Despite wanting to avoid any confusion, a mixed message still seems to linger around the band. Having now got both full band and acoustic releases to their name, I questioned whether fans were ever puzzled to see either Oxygen Thief incarnation. “A few people have been surprised that there’s the band,” says Barry. “A couple of people have said they prefer one or the other”, he continues, adding that there’s no signs of a huge audience divide just yet. As for the direction of the band, Barry says they plan to keep on working as they have done. “I think we’ll just do as we have done these past eighteen months. Do a bunch of stuff with the guys, do a bunch of stuff on my own and see what we can do really”. “There’s a good balance at the moment,” adds Ben, “It definitely gives us more opportunities”. But have the two sides of Oxygen Thief given the act as a whole more freedom? The answer to that one would be a resounding “yes” and Barry’s acoustic set at Download is a testament to that.
“A few people have been surprised that there’s the band,”

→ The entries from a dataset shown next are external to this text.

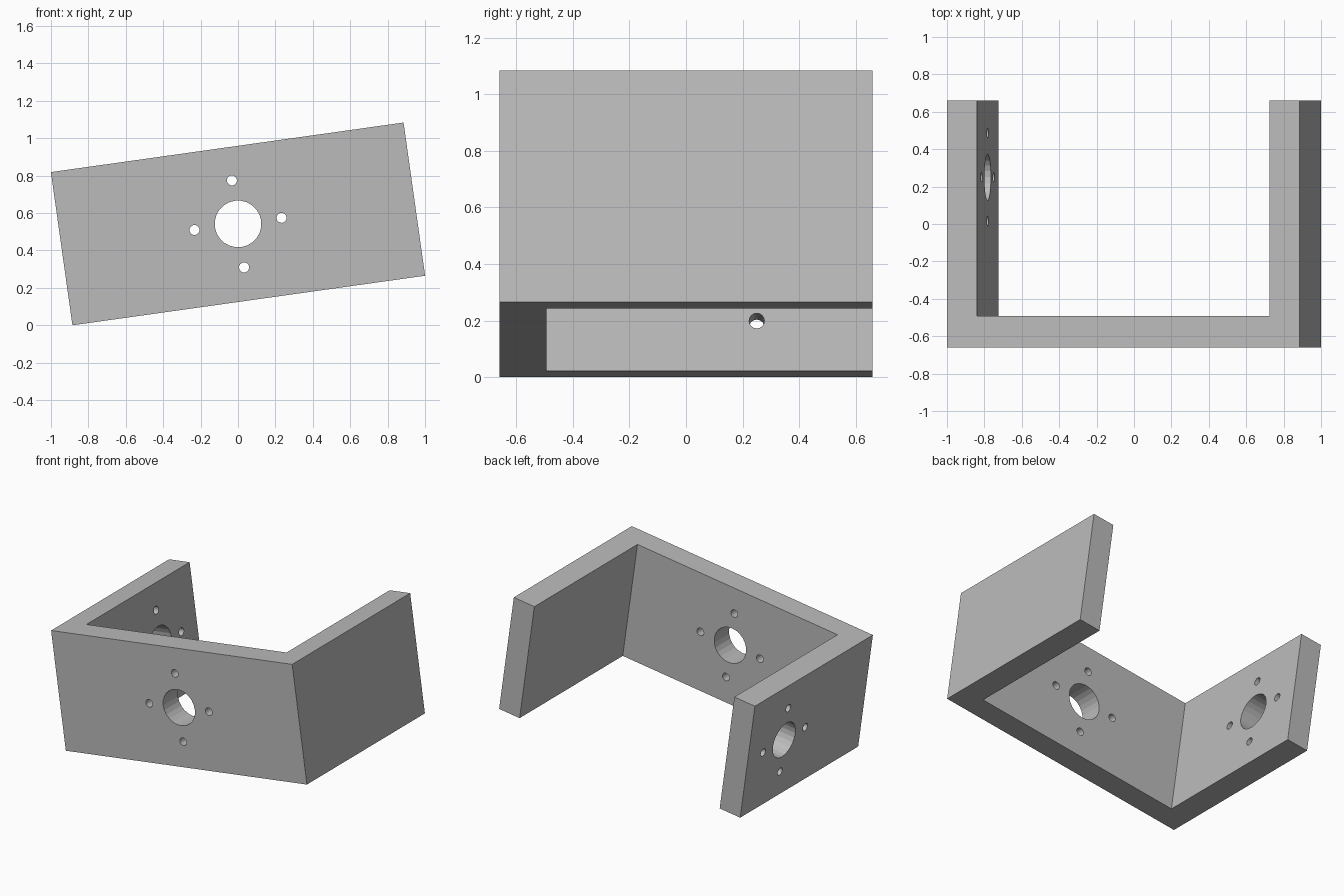
import bpy, bmesh, math
from mathutils import Matrix, Vector

cube = bpy.data.objects.get("Cube")
if cube:
    bpy.data.objects.remove(cube, do_unlink=True)

WIDTH, DEPTH, HEIGHT, WALL = 1.904, 1.318, 0.827, 0.162
TILT = Matrix.Translation((0, 0, 0.542)) @ Matrix.Rotation(math.radians(-8), 4, 'Y')

grey = bpy.data.materials.new("plain grey")
grey.use_nodes = True
colour = (0.5, 0.5, 0.5, 1)
grey.diffuse_color = colour
grey.node_tree.nodes["Principled BSDF"].inputs["Base Color"].default_value = colour


def add_object(name, bm):
    bmesh.ops.recalc_face_normals(bm, faces=bm.faces)
    mesh = bpy.data.meshes.new(name)
    bm.to_mesh(mesh)
    bm.free()
    mesh.materials.append(grey)
    obj = bpy.data.objects.new(name, mesh)
    bpy.context.collection.objects.link(obj)
    obj.matrix_world = TILT
    return obj


# U-shaped bracket: plan profile extruded to the full height
w, d = WIDTH / 2, DEPTH / 2
half = [(w, -d), (w, d), (w - WALL, d), (w - WALL, -d + 0.166)]
profile = half + [(-x, y) for x, y in reversed(half)]
bm = bmesh.new()
face = bm.faces.new([bm.verts.new((x, y, -HEIGHT / 2)) for x, y in profile])
top = bmesh.ops.extrude_face_region(bm, geom=[face])["geom"]
bmesh.ops.translate(bm, vec=(0, 0, HEIGHT),
                    verts=[v for v in top if isinstance(v, bmesh.types.BMVert)])
bracket = add_object("bracket", bm)


# Motor mount pattern: one shaft hole and four screw holes around it
def mount_cutter(name, centre, turn):
    bm = bmesh.new()
    place = Matrix.Translation(centre) @ turn
    holes = [(0, 0, 0.125, 24)]
    for i in range(4):
        a = i * math.pi / 2
        holes.append((0.235 * math.cos(a), 0.235 * math.sin(a), 0.027, 16))
    for x, y, radius, sides in holes:
        bmesh.ops.create_cone(bm, cap_ends=True, segments=sides, radius1=radius,
                              radius2=radius, depth=0.4,
                              matrix=place @ Matrix.Translation((x, y, 0)))
    cutter = add_object(name, bm)
    cutter.hide_render = True
    cutter.display_type = 'WIRE'
    return cutter


cutters = [
    mount_cutter("front_hole_cutter", Vector((0, -d + WALL / 2, 0)),
                 Matrix.Rotation(math.pi / 2, 4, 'X')),
    mount_cutter("right_hole_cutter", Vector((-w + WALL / 2, 0.25, 0)),
                 Matrix.Rotation(math.pi / 2, 4, 'Y')),
]
for cutter in cutters:
    cut = bracket.modifiers.new(cutter.name, 'BOOLEAN')
    cut.operation = 'DIFFERENCE'
    cut.solver = 'EXACT'
    cut.object = cutter

# Bake the holes into the bracket and drop the cutters
bpy.context.view_layer.update()
graph = bpy.context.evaluated_depsgraph_get()
bracket.data = bpy.data.meshes.new_from_object(bracket.evaluated_get(graph))
bracket.modifiers.clear()
for cutter in cutters:
    bpy.data.objects.remove(cutter, do_unlink=True)
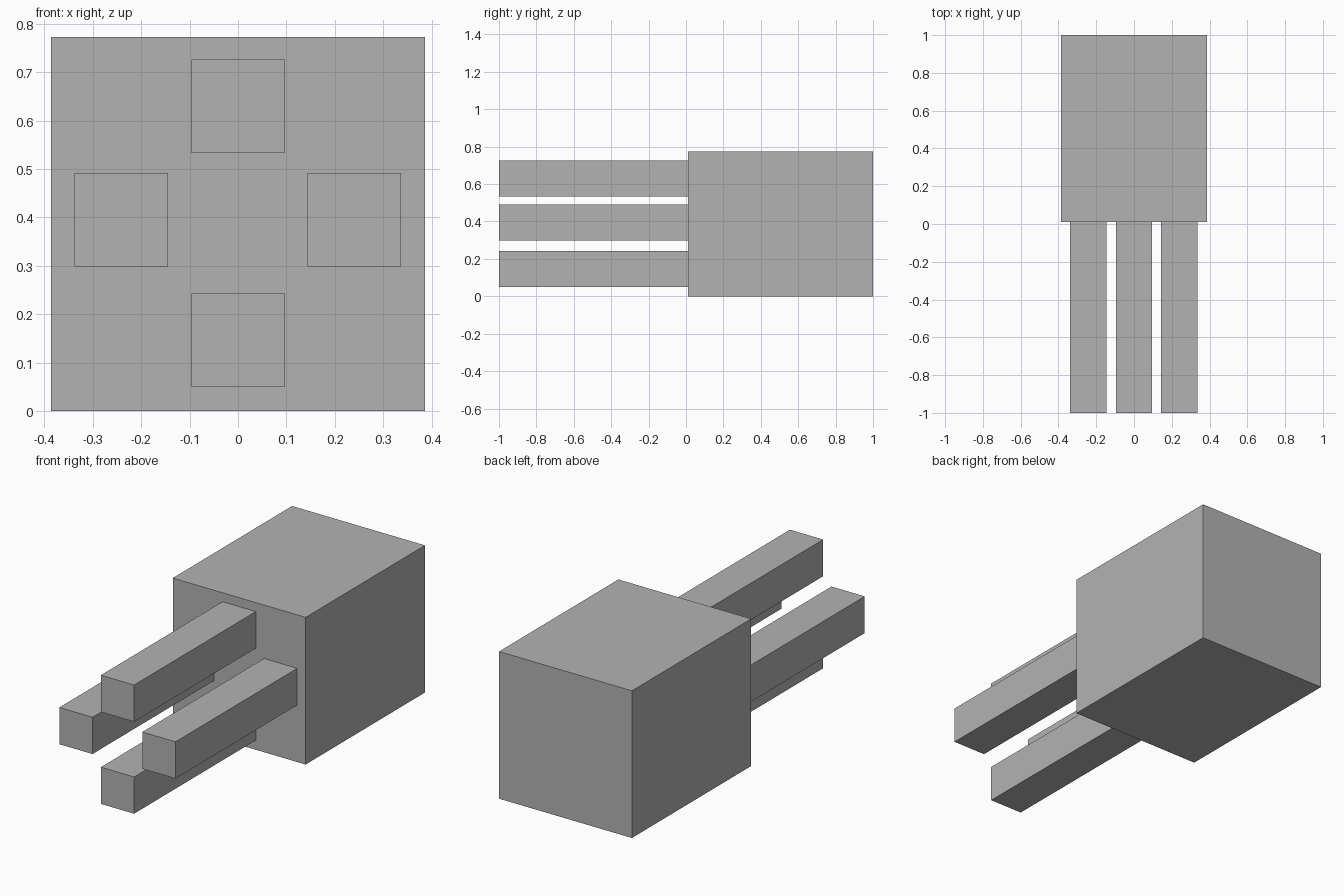
import bpy

if "Cube" in bpy.data.objects:
    bpy.data.objects.remove(bpy.data.objects["Cube"])

grey = bpy.data.materials.new("plain grey")
grey.diffuse_color = (0.45, 0.45, 0.45, 1)
grey.use_nodes = True
grey.node_tree.nodes["Principled BSDF"].inputs["Base Color"].default_value = grey.diffuse_color


def box(name, lo, hi):
    """Axis-aligned block between two corners."""
    centre = [(a + b) / 2 for a, b in zip(lo, hi)]
    bpy.ops.mesh.primitive_cube_add(size=1, location=centre)
    ob = bpy.context.object
    ob.name = name
    ob.scale = [b - a for a, b in zip(lo, hi)]
    bpy.ops.object.transform_apply(location=False, rotation=False, scale=True)
    ob.data.materials.append(grey)
    return ob


# Main block
FACE_Y = 0.01
box("body", (-0.386, FACE_Y, 0), (0.386, 1, 0.773))

# Four square prongs in a cross layout on the front face
HALF = 0.0965
prongs = {
    "top_prong": (0, 0.6295),
    "bottom_prong": (0, 0.1465),
    "left_prong": (-0.2415, 0.3955),
    "right_prong": (0.2405, 0.3955),
}
for name, (x, z) in prongs.items():
    box(name, (x - HALF, -1, z - HALF), (x + HALF, FACE_Y, z + HALF))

With the band’s schedule already tight it does, as Ben says, provide an increase in opportunities without putting any stress on the guys’ already tight schedule. Split between Bristol (Barry) and Portsmouth (Ben and Neil), it isn’t always easy for the band to get together either. Occasionally Ben and Neil will rehearse without their frontman out of convenience, although Barry is there whenever possible and the three worked in blocks when recording the album and working out any kinks. “Everything tends to come together pretty quickly” says Ben, before joking that “it’s nice not to have to see him [Barry] every day”.

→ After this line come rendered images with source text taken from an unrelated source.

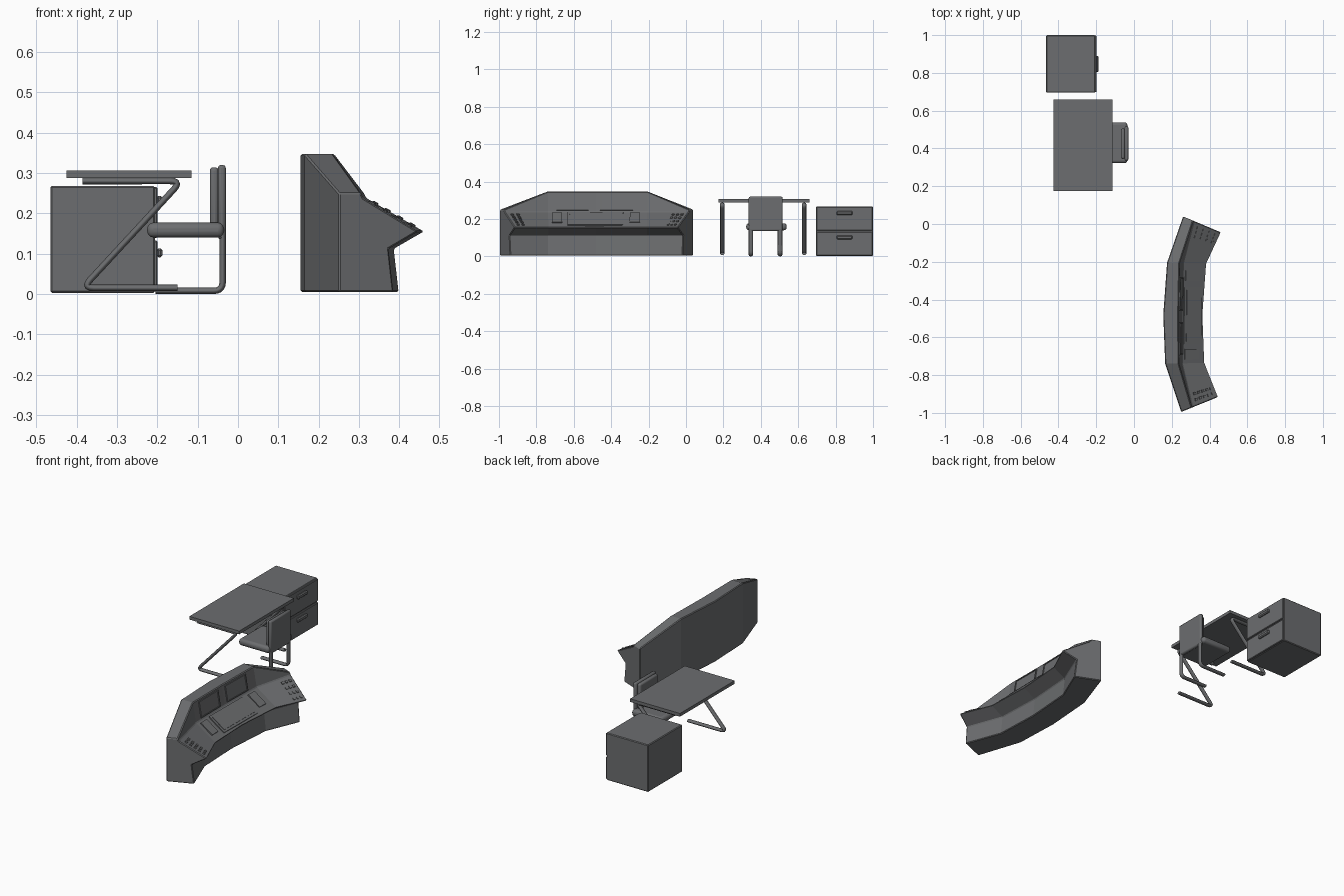
import bpy, bmesh
from mathutils import Vector

cube = bpy.data.objects.get("Cube")
if cube:
    bpy.data.objects.remove(cube, do_unlink=True)

grey = bpy.data.materials.new("slate_grey")
grey.use_nodes = True
COLOUR = (0.15, 0.154, 0.16, 1)
grey.diffuse_color = COLOUR
bsdf = grey.node_tree.nodes["Principled BSDF"]
bsdf.inputs["Base Color"].default_value = COLOUR
bsdf.inputs["Roughness"].default_value = 0.7


def finish(name, bm, bevel=0, segments=1):
    """Turn a bmesh into a named object with an optional bevel."""
    bmesh.ops.recalc_face_normals(bm, faces=bm.faces)
    mesh = bpy.data.meshes.new(name)
    bm.to_mesh(mesh)
    bm.free()
    mesh.materials.append(grey)
    obj = bpy.data.objects.new(name, mesh)
    bpy.context.collection.objects.link(obj)
    if bevel:
        mod = obj.modifiers.new("bevel", 'BEVEL')
        mod.width, mod.segments, mod.limit_method = bevel, segments, 'ANGLE'
    if segments > 1:
        for p in mesh.polygons:
            p.use_smooth = True
        bpy.context.view_layer.objects.active = obj
        obj.select_set(True)
        bpy.ops.object.shade_smooth_by_angle()
        obj.select_set(False)
    return obj


def box(name, lo, hi, bevel=0, segments=1):
    bm = bmesh.new()
    bmesh.ops.create_cube(bm, size=1)
    lo, hi = Vector(lo), Vector(hi)
    for v in bm.verts:
        v.co = (lo + hi) / 2 + v.co * (hi - lo)
    return finish(name, bm, bevel, segments)


def tube(name, points, y, thick, width, radius):
    """Round-cornered tube along an x-z path, widened in y."""
    pts = [Vector((x, 0, z)) for x, z in points]
    path = [pts[0]]
    for a, b, c in zip(pts, pts[1:], pts[2:]):
        p = b + (a - b).normalized() * radius
        q = b + (c - b).normalized() * radius
        for i in range(6):
            t = i / 5
            path.append(p * (1 - t) ** 2 + b * 2 * t * (1 - t) + q * t * t)
    path.append(pts[-1])
    curve = bpy.data.curves.new(name, 'CURVE')
    curve.dimensions = '3D'
    curve.bevel_depth = thick / 2
    curve.bevel_resolution = 2
    curve.use_fill_caps = True
    spline = curve.splines.new('POLY')
    spline.points.add(len(path) - 1)
    for sp, co in zip(spline.points, path):
        sp.co = (*co, 1)
    curve.materials.append(grey)
    obj = bpy.data.objects.new(name, curve)
    bpy.context.collection.objects.link(obj)
    obj.location.y = y
    obj.scale.y = width / thick


# Console stations: back point, lip point, top height, ridge and kink fractions
STATIONS = [
    ((0.25, -0.995), (0.447, -0.915), 0.25, 0.28, 0.31),
    ((0.165, -0.74), (0.375, -0.735), 0.347, 0.34, 0.43),
    ((0.155, -0.48), (0.365, -0.48), 0.347, 0.38, 0.47),
    ((0.175, -0.205), (0.385, -0.21), 0.347, 0.31, 0.41),
    ((0.26, 0.04), (0.462, -0.045), 0.25, 0.26, 0.29),
]
KINK_Z, LIP_Z = 0.238, 0.155


def section(station):
    back, lip, top, ridge, kink = station
    outline = [(0, 0.005), (0, top), (ridge, top), (kink, KINK_Z),
               (1, LIP_Z), (0.63, 0.112), (0.69, 0.005)]
    return [Vector((*Vector(back).lerp(Vector(lip), f), z)) for f, z in outline]


SECTIONS = [section(s) for s in STATIONS]

# Console body lofted through its sections
bm = bmesh.new()
rings = [[bm.verts.new(p) for p in sec] for sec in SECTIONS]
for r, s in zip(rings, rings[1:]):
    for i in range(len(r)):
        j = (i + 1) % len(r)
        bm.faces.new((r[i], r[j], s[j], s[i]))
bm.faces.new(rings[0])
bm.faces.new(rings[-1])
finish("console_body", bm, 0.004)

RIDGE, KINK = 2, 3  # upper edge index of the screen panel and of the desk slope


def surface(row, u, v):
    i = min(int(u), len(SECTIONS) - 2)
    a, b = SECTIONS[i], SECTIONS[i + 1]
    return a[row].lerp(b[row], u - i).lerp(a[row + 1].lerp(b[row + 1], u - i), v)


def patch(name, row, u0, u1, v0, v1, height, sink=0.004):
    """Raised plate lying on a sloped console face."""
    corners = [surface(row, u, v) for u, v in ((u0, v0), (u1, v0), (u1, v1), (u0, v1))]
    n = (corners[2] - corners[0]).cross(corners[3] - corners[1]).normalized()
    if n.z < 0:
        n = -n
    bm = bmesh.new()
    low = [bm.verts.new(c - n * sink) for c in corners]
    high = [bm.verts.new(c + n * height) for c in corners]
    bm.faces.new(low)
    bm.faces.new(high)
    for i in range(4):
        j = (i + 1) % 4
        bm.faces.new((low[i], low[j], high[j], high[i]))
    finish(name, bm)


# Screens with raised rims
for side, u0, u1 in (("right", 1.19, 1.83), ("left", 2.09, 2.71)):
    patch(f"screen_{side}", RIDGE, u0, u1, 0.15, 0.9, 0.002)
    for edge, v0, v1 in (("top", 0.12, 0.17), ("bottom", 0.87, 0.92)):
        patch(f"screen_rim_{edge}_{side}", RIDGE, u0, u1, v0, v1, 0.006)
    for edge, u in (("start", u0), ("end", u1)):
        patch(f"screen_rim_{edge}_{side}", RIDGE, u - 0.012, u + 0.012, 0.12, 0.92, 0.006)

# Control boards on the desk slope
patch("main_keyboard", KINK, 1.4, 2.53, 0.06, 0.86, 0.005)
patch("main_keyboard_pad", KINK, 1.45, 2.48, 0.16, 0.78, 0.008)
patch("side_board_right", KINK, 1.08, 1.29, 0.1, 0.7, 0.006)
patch("side_board_left", KINK, 2.66, 2.86, 0.1, 0.7, 0.006)

# Push buttons at both ends
for side, columns, count in (("right", (0.14, 0.28), 5), ("left", (3.66, 3.77, 3.88), 4)):
    for c, u in enumerate(columns):
        for k in range(count):
            v = 0.15 + 0.65 * k / (count - 1)
            patch(f"button_{side}_{c}_{k}", KINK, u - 0.03, u + 0.03, v, v + 0.08, 0.006)

# Desk with two bent tube legs
box("desk_top", (-0.425, 0.175, 0.288), (-0.115, 0.66, 0.306))
LEG = [(-0.385, 0.28), (-0.14, 0.28), (-0.385, 0.015), (-0.15, 0.015)]
for side, y in (("front", 0.194), ("rear", 0.632)):
    tube(f"desk_leg_{side}", LEG, y, 0.016, 0.024, 0.028)

# Chair
box("chair_seat", (-0.225, 0.322, 0.14), (-0.035, 0.538, 0.177), 0.015, 3)
box("chair_back_pad", (-0.07, 0.345, 0.15), (-0.048, 0.505, 0.314), 0.009, 3)
box("chair_back_shell", (-0.05, 0.335, 0.135), (-0.03, 0.517, 0.32), 0.008, 2)
for side, y in (("front", 0.347), ("rear", 0.503)):
    tube(f"chair_leg_{side}", [(-0.038, 0.15), (-0.038, 0.008), (-0.205, 0.008)],
         y, 0.016, 0.025, 0.022)

# Filing cabinet with two drawers
box("cabinet_body", (-0.465, 0.695, 0.003), (-0.206, 1.0, 0.268), 0.004)
for level, z0, z1, grip in (("lower", 0.006, 0.132, 0.102), ("upper", 0.139, 0.265, 0.232)):
    box(f"drawer_{level}", (-0.21, 0.698, z0), (-0.199, 0.997, z1), 0.003)
    box(f"drawer_handle_{level}", (-0.202, 0.805, grip - 0.011), (-0.187, 0.89, grip + 0.011), 0.005)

They laugh, but opportunities like this aren’t common. It’s almost as if tour life isn’t the real world for Oxygen Thief. We get around to talking about Barry’s sabbatical and he admits that none of the things he or the band have done would’ve been possible without it. “It’s meant that we can be a bit more flexible...especially getting to start as a band” he says. “Even just down to the fact that this current tour is at a really busy time and there’s no way that I’d have been allowed this amount of time off”. It’s time spent well too and has allowed Oxygen Thief to grow; and in more than just volume too.“When I play on my own it’s entirely up to me what I do,” says Barry. “The whole point of playing with other people is that you see what comes of it”. “It’s good fun,” he says. “We just make a big noise”.